Guest(s): Dr. Janessa Manning, Dr. Chris Plauche
The Asperger brain is different in both its function and anatomy as shown in MRI brain scans. This medical study explains why people diagnosed with High-Functioning Autism or Aspergers Syndrome cannot read social cues, thus ‘acting’ differently. It is not bad behavior, it comes from a brain that is different!
We’re often asked if individuals on the spectrum should disclose at work. While we at ASTEP have our personal views on this topic, what we do is help each individual think through their situation and come to a decision that is comfortable for them. The below blog post is one of the best we’ve seen by an individual sharing their experience about being someone with autism in the workplace, and what that means when disclosed and when not disclosed.
You can find the original post from The Guardian here.
Not everyone wants to be a part of the office Secret Santa. Photograph: Getty Images
A late diagnosis of autism meant I struggled with the alien codes of small talk and office politics – until I started work at an autism charity.
I was sitting in a doctor’s office, describing yet again how a day at work could be hell. I told him why sharing the same space, listening to my colleagues’ music/small talk/breathing drove me mad and why someone saying “good morning” could feel like a personal invasion.
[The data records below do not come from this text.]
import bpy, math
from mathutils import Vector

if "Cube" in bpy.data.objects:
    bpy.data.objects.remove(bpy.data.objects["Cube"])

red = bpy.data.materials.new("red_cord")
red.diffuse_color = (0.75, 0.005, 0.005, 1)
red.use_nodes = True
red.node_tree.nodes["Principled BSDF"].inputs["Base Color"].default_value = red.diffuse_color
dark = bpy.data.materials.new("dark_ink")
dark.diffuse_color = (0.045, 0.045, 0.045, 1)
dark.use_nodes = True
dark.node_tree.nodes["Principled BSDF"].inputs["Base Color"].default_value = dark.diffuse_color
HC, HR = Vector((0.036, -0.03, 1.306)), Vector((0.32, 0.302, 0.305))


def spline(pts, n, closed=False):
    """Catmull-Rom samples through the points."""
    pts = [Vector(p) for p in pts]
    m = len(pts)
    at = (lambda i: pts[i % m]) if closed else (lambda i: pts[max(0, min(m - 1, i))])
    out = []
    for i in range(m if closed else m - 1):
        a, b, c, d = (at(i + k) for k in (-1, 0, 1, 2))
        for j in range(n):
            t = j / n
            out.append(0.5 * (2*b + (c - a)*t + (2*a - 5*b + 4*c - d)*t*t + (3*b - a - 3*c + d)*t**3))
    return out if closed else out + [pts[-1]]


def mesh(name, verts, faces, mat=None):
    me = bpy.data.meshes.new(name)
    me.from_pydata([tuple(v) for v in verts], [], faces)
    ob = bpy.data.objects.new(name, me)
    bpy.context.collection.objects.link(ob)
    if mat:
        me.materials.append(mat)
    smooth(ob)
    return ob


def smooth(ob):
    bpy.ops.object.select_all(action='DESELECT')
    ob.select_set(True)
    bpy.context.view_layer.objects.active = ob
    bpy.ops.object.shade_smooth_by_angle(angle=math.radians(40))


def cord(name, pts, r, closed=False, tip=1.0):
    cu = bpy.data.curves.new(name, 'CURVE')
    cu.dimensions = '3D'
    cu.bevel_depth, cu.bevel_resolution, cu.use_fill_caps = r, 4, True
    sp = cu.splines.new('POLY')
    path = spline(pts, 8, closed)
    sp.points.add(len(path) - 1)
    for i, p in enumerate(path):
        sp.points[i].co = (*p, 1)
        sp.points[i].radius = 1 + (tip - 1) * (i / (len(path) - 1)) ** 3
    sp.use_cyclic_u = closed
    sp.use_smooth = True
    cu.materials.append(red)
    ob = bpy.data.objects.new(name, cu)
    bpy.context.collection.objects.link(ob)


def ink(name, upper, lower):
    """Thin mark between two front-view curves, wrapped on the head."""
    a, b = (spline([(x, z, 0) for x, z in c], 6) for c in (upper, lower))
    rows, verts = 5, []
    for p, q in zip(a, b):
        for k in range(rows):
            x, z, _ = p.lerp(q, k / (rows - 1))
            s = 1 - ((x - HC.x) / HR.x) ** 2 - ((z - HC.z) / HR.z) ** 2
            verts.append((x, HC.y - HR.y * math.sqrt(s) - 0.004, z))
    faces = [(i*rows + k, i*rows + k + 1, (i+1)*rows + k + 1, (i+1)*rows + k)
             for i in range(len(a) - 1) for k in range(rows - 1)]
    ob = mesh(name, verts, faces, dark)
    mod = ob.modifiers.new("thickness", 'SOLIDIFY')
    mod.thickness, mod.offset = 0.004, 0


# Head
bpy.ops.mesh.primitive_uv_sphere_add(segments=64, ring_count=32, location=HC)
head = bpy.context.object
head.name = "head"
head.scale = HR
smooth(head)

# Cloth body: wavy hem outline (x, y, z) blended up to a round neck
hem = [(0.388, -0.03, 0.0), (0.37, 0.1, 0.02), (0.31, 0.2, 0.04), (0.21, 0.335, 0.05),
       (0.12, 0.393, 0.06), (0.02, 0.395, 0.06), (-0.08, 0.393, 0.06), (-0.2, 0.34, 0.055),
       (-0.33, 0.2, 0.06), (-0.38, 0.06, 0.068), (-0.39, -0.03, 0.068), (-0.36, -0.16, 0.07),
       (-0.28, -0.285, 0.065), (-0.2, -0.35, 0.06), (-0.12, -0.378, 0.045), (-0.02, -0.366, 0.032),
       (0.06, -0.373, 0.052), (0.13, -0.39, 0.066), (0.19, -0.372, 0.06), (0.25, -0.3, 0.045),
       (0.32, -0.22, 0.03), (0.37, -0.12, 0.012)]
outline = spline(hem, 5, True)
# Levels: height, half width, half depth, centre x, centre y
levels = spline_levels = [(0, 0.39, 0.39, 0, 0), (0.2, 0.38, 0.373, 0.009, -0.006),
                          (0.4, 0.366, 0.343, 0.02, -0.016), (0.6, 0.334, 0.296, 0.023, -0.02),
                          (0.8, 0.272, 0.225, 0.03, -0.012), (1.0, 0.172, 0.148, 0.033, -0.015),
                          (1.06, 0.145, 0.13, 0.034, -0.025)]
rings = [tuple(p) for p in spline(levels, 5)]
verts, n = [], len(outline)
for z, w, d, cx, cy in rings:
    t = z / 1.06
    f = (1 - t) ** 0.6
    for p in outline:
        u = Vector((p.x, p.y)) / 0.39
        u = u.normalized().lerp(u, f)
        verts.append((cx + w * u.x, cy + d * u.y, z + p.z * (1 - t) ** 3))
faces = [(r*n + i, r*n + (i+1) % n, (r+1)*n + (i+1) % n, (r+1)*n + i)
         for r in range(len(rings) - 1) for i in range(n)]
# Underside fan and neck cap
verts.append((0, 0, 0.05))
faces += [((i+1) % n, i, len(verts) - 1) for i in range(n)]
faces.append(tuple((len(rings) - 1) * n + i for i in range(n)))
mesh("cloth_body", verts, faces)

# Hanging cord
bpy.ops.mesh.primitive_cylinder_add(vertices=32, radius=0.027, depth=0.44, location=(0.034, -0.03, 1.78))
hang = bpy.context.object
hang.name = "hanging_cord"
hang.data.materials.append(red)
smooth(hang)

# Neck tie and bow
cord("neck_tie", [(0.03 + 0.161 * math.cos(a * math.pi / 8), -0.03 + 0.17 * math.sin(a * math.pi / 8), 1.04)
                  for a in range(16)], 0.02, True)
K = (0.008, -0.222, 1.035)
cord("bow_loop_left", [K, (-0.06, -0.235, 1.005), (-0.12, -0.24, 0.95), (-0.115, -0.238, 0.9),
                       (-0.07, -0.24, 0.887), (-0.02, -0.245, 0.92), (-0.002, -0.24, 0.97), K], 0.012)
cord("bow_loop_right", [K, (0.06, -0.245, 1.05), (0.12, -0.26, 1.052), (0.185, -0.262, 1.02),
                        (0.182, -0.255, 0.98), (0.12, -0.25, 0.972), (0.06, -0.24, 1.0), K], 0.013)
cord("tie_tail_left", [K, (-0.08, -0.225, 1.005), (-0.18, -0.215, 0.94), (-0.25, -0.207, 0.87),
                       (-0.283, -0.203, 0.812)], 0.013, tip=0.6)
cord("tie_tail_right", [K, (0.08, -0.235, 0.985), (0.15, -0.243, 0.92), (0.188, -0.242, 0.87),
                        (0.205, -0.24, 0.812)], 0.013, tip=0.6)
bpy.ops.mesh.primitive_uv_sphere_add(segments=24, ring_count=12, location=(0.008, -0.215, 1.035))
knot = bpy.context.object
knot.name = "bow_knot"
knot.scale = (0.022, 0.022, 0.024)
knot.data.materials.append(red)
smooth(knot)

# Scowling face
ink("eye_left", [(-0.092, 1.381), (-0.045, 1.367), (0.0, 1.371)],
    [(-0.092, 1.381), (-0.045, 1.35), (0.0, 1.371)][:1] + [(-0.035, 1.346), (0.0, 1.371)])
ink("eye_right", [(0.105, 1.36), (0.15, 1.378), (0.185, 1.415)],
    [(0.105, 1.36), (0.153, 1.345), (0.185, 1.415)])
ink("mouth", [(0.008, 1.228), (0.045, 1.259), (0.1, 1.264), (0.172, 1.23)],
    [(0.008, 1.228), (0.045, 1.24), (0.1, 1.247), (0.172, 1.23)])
The doctor was new, young; he gave a nod of recognition and then he said something strange: “I think you may be autistic”.
Dr. Temple Grandin once told my son Sam: “when you’re looking for employment, you must show your work“. Indeed! For someone diagnosed with High Functioning Autism or Aspergers Syndrome, you must rely on the merit of your work, because oftentimes challenging social cues can override a large portion of the interviewing process.
Asperger Syndrome Training and Employment Partnership provides a very good checklist to review before you go through the interview process.
As part of our continued segment on Employment in partnership with ASTEP, today we bring you a sample of ASTEP’s training offerings for Employers.
Seeking employment is a crucial topic for those with Aspergers and High Functioning Autism. ASTEP offers critical tools, tips, and training for both employers hiring potential employees with Aspergers, and for those on the spectrum searching for employment.
Fish Climbing Trees
Einstein once said, “Everybody’s a genius, but if you judge a fish by its ability to climb a tree, it will spend its whole life thinking it’s stupid.”
In a previous post we briefly discussed the importance of the inventory assessment in securing employment. This inventory also helps employment specialists identify an individual’s personal preferences.
As you know, Aspergers manifests itself uniquely to each person, so employment specialists have to know which types of stimuli will be helpful, and which will be hurtful.
Is the individual sensitive to noise? Are they comfortable working outdoors? Can they tolerate working in a closed space for an eight-hour shift? What are their social tolerances? Essentially, we need to understand if an individual is hypo-sensitive or hypersensitive. Knowing the answers to these questions in advance help to ensure future success.
A common mistake some people make is comparing an autistic meltdown to a temper tantrum in younger children. Often when someone is younger, they don’t know how to properly express or work out frustration which occurs during the meltdown, so there could be screaming, crying, and even thrashing.
It might look like a temper tantrum, but it’s not being done for attention or to get something like a temper tantrum is done for. It’s done because the child is overwhelmed and-or frustrated, and don’t know any other way to express it.